Photo Mechanic and Photoshop are the two most used programs on my MacBook Pro (15 inch, anti-glare Matte screen).  I use three different online photo library systems, depending on my client’s needs – Photoshelter, PhotoCore, and MagImagebank – and charge every client for the space they use on these systems.

I feel the key to good photography is location.  I always try and scout every track, even if I have been there 30 times before.   And quite often my scouting is from the public viewing areas or something off the beaten path.  Photographers David Burnett and Bernard Asset were big influences early in my career. Burnett said if 50 photographers were in the same location looking the same way, he would turn in the opposite direction and seek out an angle others did not see.  Frenchman Bernard Asset thinks much the same way.  He is like a sniper, working alone away from the pack of other shooters, but returns at the end of each event with killer images.   So part of my scouting routine is to seek unexpected, undiscovered locations – which could be in the middle of the woods, the top of a building, or simply driving my SUV to a spot and standing on the roof for a different perspective.  The dented roof is well worth the results.

I also feel it is important to tell a complete story with my images.  Motorsports photography is far more than shooting cars on the track.  It is important that my photographs give the viewers a sense of place, a feel for the ambiance, and insight to the people who encompass this sport.

I receive a lot of questions regarding technique.  I have some general rules, but like every rule in photography, I break them all of time.  But here are a few guidelines.

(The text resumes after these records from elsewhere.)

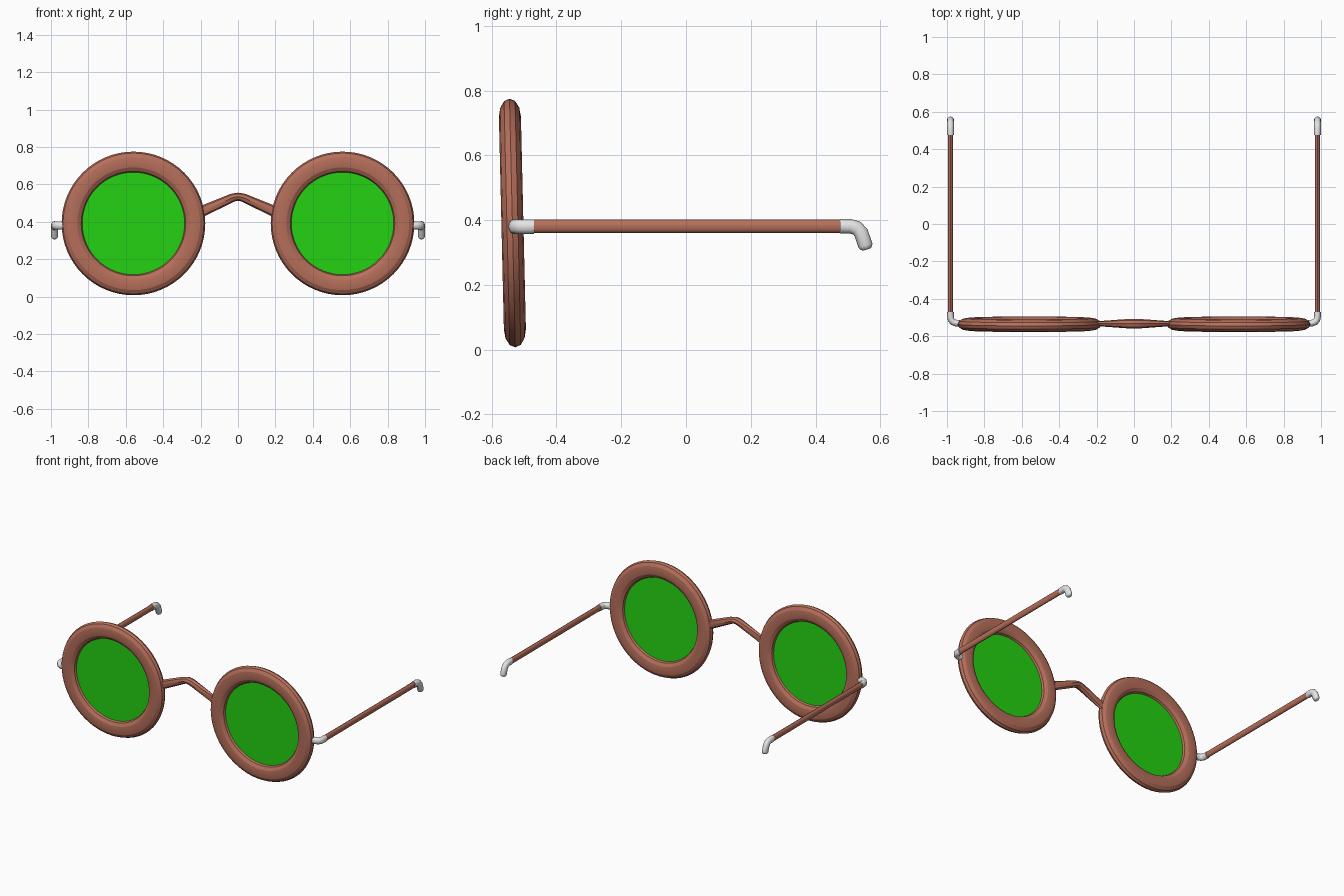
import bpy, bmesh, math
from mathutils import Vector, Matrix

if "Cube" in bpy.data.objects:
    bpy.data.objects.remove(bpy.data.objects["Cube"])


def material(name, rgb):
    m = bpy.data.materials.new(name)
    m.diffuse_color = (*rgb, 1)
    m.use_nodes = True
    m.node_tree.nodes["Principled BSDF"].inputs["Base Color"].default_value = m.diffuse_color
    return m


COPPER = material("copper brown", (0.47, 0.16, 0.105))
GREEN = material("lens green", (0.018, 0.66, 0.006))
WHITE = material("light grey", (0.78, 0.78, 0.78))

TILT = Matrix.Rotation(0.0234, 4, 'X')
CENTRE = Vector((0.559, -0.536, 0.391))


def finish(name, bm, mat, angle):
    bmesh.ops.recalc_face_normals(bm, faces=bm.faces)
    me = bpy.data.meshes.new(name)
    bm.to_mesh(me)
    bm.free()
    me.materials.append(mat)
    ob = bpy.data.objects.new(name, me)
    bpy.context.collection.objects.link(ob)
    bpy.ops.object.select_all(action='DESELECT')
    ob.select_set(True)
    bpy.context.view_layer.objects.active = ob
    bpy.ops.object.shade_smooth_by_angle(angle=math.radians(angle))
    return ob


def skin(bm, rings, closed=False):
    """Join vertex rings with quads; cap the ends unless closed."""
    n = len(rings[0])
    pairs = list(zip(rings, rings[1:]))
    if closed:
        pairs.append((rings[-1], rings[0]))
    for a, b in pairs:
        for i in range(n):
            j = (i + 1) % n
            bm.faces.new((a[i], a[j], b[j], b[i]))
    if not closed:
        bm.faces.new(rings[0])
        bm.faces.new(rings[-1])


def sweep(name, stations, ref, mat, sides=12, angle=40):
    """Elliptical tube: stations are (point, half size along ref, other half size)."""
    bm = bmesh.new()
    pts = [Vector(s[0]) for s in stations]
    ref = Vector(ref)
    rings = []
    for k, (_, a, b) in enumerate(stations):
        t = Vector()
        if k > 0:
            t += (pts[k] - pts[k - 1]).normalized()
        if k < len(pts) - 1:
            t += (pts[k + 1] - pts[k]).normalized()
        u = (ref - t.normalized() * ref.dot(t.normalized())).normalized()
        v = t.normalized().cross(u)
        rings.append([bm.verts.new(pts[k] + u * a * math.cos(w) + v * b * math.sin(w))
                      for w in (2 * math.pi * i / sides for i in range(sides))])
    skin(bm, rings)
    return finish(name, bm, mat, angle)


def rim(name, sx):
    """Flattened ring with a 12-sided cross-section."""
    bm = bmesh.new()
    rings = []
    for i in range(64):
        a = 2 * math.pi * i / 64
        ring = []
        for j in range(12):
            w = 2 * math.pi * j / 12
            r = 0.328 + 0.056 * math.cos(w)
            ring.append(bm.verts.new((r * math.cos(a), 0.034 * math.sin(w), r * math.sin(a))))
        rings.append(ring)
    skin(bm, rings, closed=True)
    place(bm, sx)
    finish(name, bm, COPPER, 22)


def lens(name, sx):
    bm = bmesh.new()
    bmesh.ops.create_cone(bm, cap_ends=True, segments=64, radius1=0.274, radius2=0.274,
                          depth=0.008, matrix=Matrix.Rotation(math.pi / 2, 4, 'X'))
    place(bm, sx)
    finish(name, bm, GREEN, 30)


def place(bm, sx):
    c = Vector((sx * CENTRE.x, CENTRE.y, CENTRE.z))
    bmesh.ops.transform(bm, matrix=Matrix.Translation(c) @ TILT, verts=bm.verts)


# Nose bridge: arched bar, deeper front to back in the middle
half = [(0.20, 0.452, 0.013, 0.030), (0.17, 0.466, 0.015, 0.029),
        (0.035, 0.526, 0.025, 0.023), (0.015, 0.532, 0.026, 0.0215)]
arch = [((-x, -0.533, z), d, h) for x, z, d, h in half]
arch.append(((0, -0.533, 0.534), 0.026, 0.0215))
arch += [((x, -0.533, z), d, h) for x, z, d, h in reversed(half)]
sweep("nose_bridge", arch, (0, 1, 0), COPPER, sides=8, angle=30)

for side, sx in (("left", -1), ("right", 1)):
    rim(side + "_rim", sx)
    lens(side + "_lens", sx)

    # Hinge: elbow from the rim edge into the temple arm
    elbow = [(0.930, -0.531), (0.952, -0.530), (0.968, -0.524),
             (0.978, -0.512), (0.981, -0.495), (0.981, -0.470)]
    sweep(side + "_hinge", [((sx * x, y, 0.380), 0.0225, 0.018) for x, y in elbow],
          (0, 0, 1), WHITE)

    # Temple arm
    sweep(side + "_arm", [((sx * 0.981, y, 0.381), 0.021, 0.0135) for y in (-0.48, 0.49)],
          (0, 0, 1), COPPER)

    # Ear tip bent downward, with a rounded end
    tip = [(0.476, 0.381, 1), (0.508, 0.381, 1), (0.528, 0.375, 1), (0.541, 0.360, 1),
           (0.554, 0.322, 1), (0.5565, 0.314, 0.85), (0.558, 0.309, 0.5)]
    sweep(side + "_ear_tip", [((sx * 0.981, y, z), 0.019 * s, 0.0225 * s) for y, z, s in tip],
          (1, 0, 0), WHITE)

a) When shooting head on or font 3/4 car shots, the aperture needs to be at  f/6.3 or f/8 to insure the front of the nose to the drivers helmet is sharp.  This is important when shooting for corporate clients who want to see their sponsor logos clearly.
b) The majority of my head on or front 3/4 car images are shot at 1/640th or 1/500th of a second.  I want the tires to be moving and shooting faster than this usually freezes the car too much.  It is a race car, it is not a parked car.  The exception to this is ground level shots at the Indy 500.   The cars are going 230mph, the cover the length of a football field in one second – shutter speeds need to be at least 1/1250th and the wheels are still have motion.
c) Change your angle.  Race cars are low to the ground,  shooting them from a standing position tends to get boring in a hurry.  Shoot as low as possible, shoot as elevated as possible, anything to give you a different perspective.
d) As the weather gets warmer, heat haze becomes an issue when shooting ground level.  The easiest solution is to shoot from an elevated position, above the heat haze.
e) Experiment with slow shutter speeds – 1/125th to 1/15th of a second should be part of your comfort zone.  And don’t just shoot pan shots at slow shutter speeds.  Front and rear 3/4 angles work great with slower speeds, especially if you find a corner where the lead car is exiting the corner in one direction and another car is entering the corner from the opposite direction.

Motorsports photography is the best place to take chances, experiment, and to stretch yourself.  If you mess up a shot, wait a couple of seconds and another car will be in your viewfinder.  Take advantage of this.

I hope to see you at the races!

Rick Dole

You can see more of Rick’s work over at DolePhoto.com